Except for Maggie, none of the other kids do not find Sue Ann’s generosity even borderline suspicious; yet, as you can guess, it only gets creepier from that point on. Besides converting her basement into a permanent spot for alcohol-soaked parties, Sue Ann takes to dropping in at school to visit Maggie and her friends, as well as serial texting them whenever she perceives that they are slighting her. Ever the more vigilant one, Maggie is further troubled by the odd thumps she hears from the main house itself that Sue Ann has warned is strictly off-limits to the kids, and also the pair of earrings her mother had given to her which goes missing the morning after one of those parties at Sue Ann’s place.
Through on-and-off flashbacks to her own high-school experience, we slowly learn of Sue Ann’s backstory, made up not just of traumatic episodes of verbal bullying but even a racialised moment of sexual humiliation. It is sobering stuff to say the least, but in the hands of director Tate Taylor and writer Scotty Landes, also intended as justification for her disturbing acts later on. Yet these episodes strain credulity to say the least, and rather than stirring sympathy for Sue Ann, leave us cringing. It doesn’t help that Spencer dials in a performance that is too restrained for its own good, failing therefore to convince how aggrieved and repressed Sue Ann needs to feel in order for us to buy into her motivation for going batshit crazy in the last third of the movie.
Indeed, like we said at the start, as much as the filmmakers inject the movie with racial overtones and psychological undertones, ‘Ma’ is still very much shlock horror.

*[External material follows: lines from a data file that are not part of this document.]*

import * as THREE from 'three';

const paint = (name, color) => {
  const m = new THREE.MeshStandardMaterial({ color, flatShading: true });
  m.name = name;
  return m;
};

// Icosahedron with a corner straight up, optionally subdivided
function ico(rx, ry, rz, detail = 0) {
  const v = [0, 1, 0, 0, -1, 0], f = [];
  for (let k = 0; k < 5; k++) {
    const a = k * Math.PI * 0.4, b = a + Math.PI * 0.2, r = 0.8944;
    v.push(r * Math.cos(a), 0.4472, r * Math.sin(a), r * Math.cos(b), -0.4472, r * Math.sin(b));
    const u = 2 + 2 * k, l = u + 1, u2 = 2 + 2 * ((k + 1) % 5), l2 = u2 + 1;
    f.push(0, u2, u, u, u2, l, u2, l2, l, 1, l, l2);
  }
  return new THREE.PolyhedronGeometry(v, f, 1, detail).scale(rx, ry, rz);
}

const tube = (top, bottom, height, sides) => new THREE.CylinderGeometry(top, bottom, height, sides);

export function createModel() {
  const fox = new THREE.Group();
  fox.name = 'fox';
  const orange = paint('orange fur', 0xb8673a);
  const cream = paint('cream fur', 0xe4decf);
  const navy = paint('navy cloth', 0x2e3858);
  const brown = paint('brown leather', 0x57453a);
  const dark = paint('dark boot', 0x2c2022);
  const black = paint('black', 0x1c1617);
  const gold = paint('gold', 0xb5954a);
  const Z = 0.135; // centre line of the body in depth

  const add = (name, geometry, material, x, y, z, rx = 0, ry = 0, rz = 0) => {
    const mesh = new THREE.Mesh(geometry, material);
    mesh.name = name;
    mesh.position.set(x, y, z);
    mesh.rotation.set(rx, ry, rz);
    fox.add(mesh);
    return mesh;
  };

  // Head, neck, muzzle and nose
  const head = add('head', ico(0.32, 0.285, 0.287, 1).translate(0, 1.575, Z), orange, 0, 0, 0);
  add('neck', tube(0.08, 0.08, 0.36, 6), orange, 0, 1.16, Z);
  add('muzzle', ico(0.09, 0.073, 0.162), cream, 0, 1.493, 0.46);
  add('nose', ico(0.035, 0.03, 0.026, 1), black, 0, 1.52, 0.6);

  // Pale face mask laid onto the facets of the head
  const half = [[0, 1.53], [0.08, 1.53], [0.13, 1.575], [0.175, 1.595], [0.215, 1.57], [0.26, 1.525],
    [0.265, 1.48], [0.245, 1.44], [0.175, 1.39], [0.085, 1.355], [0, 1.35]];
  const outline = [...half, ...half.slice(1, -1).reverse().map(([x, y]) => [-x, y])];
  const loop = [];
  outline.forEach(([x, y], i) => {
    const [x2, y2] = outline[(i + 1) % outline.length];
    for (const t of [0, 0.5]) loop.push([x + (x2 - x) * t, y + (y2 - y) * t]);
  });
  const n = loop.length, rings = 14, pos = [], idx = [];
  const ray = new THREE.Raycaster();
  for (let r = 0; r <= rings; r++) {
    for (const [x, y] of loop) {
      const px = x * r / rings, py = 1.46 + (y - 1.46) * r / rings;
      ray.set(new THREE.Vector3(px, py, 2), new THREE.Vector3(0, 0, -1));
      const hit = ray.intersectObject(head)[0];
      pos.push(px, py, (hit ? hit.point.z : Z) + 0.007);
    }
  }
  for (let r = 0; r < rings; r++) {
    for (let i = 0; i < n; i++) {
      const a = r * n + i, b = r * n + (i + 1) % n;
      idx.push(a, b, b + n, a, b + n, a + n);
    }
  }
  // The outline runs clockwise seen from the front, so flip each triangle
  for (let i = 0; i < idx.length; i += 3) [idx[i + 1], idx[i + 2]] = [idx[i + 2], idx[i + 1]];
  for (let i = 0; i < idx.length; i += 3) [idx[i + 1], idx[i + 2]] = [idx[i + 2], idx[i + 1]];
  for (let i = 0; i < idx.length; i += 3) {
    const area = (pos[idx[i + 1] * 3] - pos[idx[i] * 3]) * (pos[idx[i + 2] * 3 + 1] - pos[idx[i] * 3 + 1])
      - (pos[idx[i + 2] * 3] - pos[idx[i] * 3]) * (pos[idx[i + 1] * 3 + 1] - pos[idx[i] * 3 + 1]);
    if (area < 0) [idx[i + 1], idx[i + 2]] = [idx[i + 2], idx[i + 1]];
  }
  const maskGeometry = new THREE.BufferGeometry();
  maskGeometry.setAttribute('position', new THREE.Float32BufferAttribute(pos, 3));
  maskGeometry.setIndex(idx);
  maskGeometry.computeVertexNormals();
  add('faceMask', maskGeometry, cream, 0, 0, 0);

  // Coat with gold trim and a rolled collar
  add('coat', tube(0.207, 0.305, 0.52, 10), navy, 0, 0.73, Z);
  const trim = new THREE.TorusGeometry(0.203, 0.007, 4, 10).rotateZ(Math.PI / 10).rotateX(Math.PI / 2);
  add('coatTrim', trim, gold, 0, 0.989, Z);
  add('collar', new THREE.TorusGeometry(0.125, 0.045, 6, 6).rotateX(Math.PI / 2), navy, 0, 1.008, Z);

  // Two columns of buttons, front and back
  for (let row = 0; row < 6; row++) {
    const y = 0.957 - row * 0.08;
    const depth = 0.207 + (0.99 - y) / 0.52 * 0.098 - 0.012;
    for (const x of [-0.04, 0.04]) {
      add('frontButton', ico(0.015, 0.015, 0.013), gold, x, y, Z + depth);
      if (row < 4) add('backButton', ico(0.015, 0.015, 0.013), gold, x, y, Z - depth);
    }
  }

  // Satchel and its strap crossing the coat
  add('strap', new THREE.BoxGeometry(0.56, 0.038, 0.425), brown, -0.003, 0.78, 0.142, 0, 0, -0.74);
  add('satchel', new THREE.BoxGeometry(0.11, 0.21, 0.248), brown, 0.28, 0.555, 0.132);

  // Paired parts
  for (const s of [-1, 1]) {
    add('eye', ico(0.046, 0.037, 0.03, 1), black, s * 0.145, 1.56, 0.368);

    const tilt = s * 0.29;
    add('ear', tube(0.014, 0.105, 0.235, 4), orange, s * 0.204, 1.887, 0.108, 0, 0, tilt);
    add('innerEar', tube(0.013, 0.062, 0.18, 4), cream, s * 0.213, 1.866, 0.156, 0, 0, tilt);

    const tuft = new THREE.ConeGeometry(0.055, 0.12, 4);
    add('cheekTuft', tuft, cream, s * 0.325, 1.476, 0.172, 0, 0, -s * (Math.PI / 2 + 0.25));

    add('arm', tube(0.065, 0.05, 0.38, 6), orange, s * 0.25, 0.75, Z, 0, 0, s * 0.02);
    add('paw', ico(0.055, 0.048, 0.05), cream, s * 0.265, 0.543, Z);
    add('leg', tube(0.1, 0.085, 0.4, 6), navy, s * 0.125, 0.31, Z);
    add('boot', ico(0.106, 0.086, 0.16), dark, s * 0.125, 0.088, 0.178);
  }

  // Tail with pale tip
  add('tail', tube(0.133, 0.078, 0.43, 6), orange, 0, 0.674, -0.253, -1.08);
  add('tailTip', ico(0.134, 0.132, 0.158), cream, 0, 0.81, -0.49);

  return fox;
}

How else would you describe Sue Ann – as one of the much-touted promotional stills of the movie proudly display – sewing Haley’s mouth shut, painting one of her friends’ face white and attaching dog collars around each one of their necks? What about the fact that she uses animal tranquiliser on the person who had humiliated her, tying him naked to the bed and infusing dog blood into his veins? Even as Spencer tries to elevate the material, there is no disguising that it is no more than a B-movie exercise in amped-up exploitation.
And it is precisely on that level that ‘Ma’ disappoints, because unlike say ‘Get Out’, it hardly develops its premise compellingly enough to elevate itself into politically-charged horror. ‘Ma’ fails to deliver a visceral kick out of Sue Ann getting her comeuppance, partly because Spencer is too measured and partly because Taylor is too insipid a director to tackle a movie of this nature. Given how it isn’t violent or gory enough, ‘Ma’ is really just boring, ambling along for far too long before deciding in its finale to change gears into torture porn. As much as we respect Spencer as an actress, we cannot say we liked ‘Ma’ any bit better just cause she is in it, and we suspect for both her and Taylor’s sake, they should just stay in safer territory (like ‘The Help’) the next time they decide to team up again.
(Not nearly as gonzo as it needs to be, this feeble attempt at turning shlock horror into politically-charged psychological horror - like 'Get Out' - ultimately falls flat)
Review by Gabriel Chong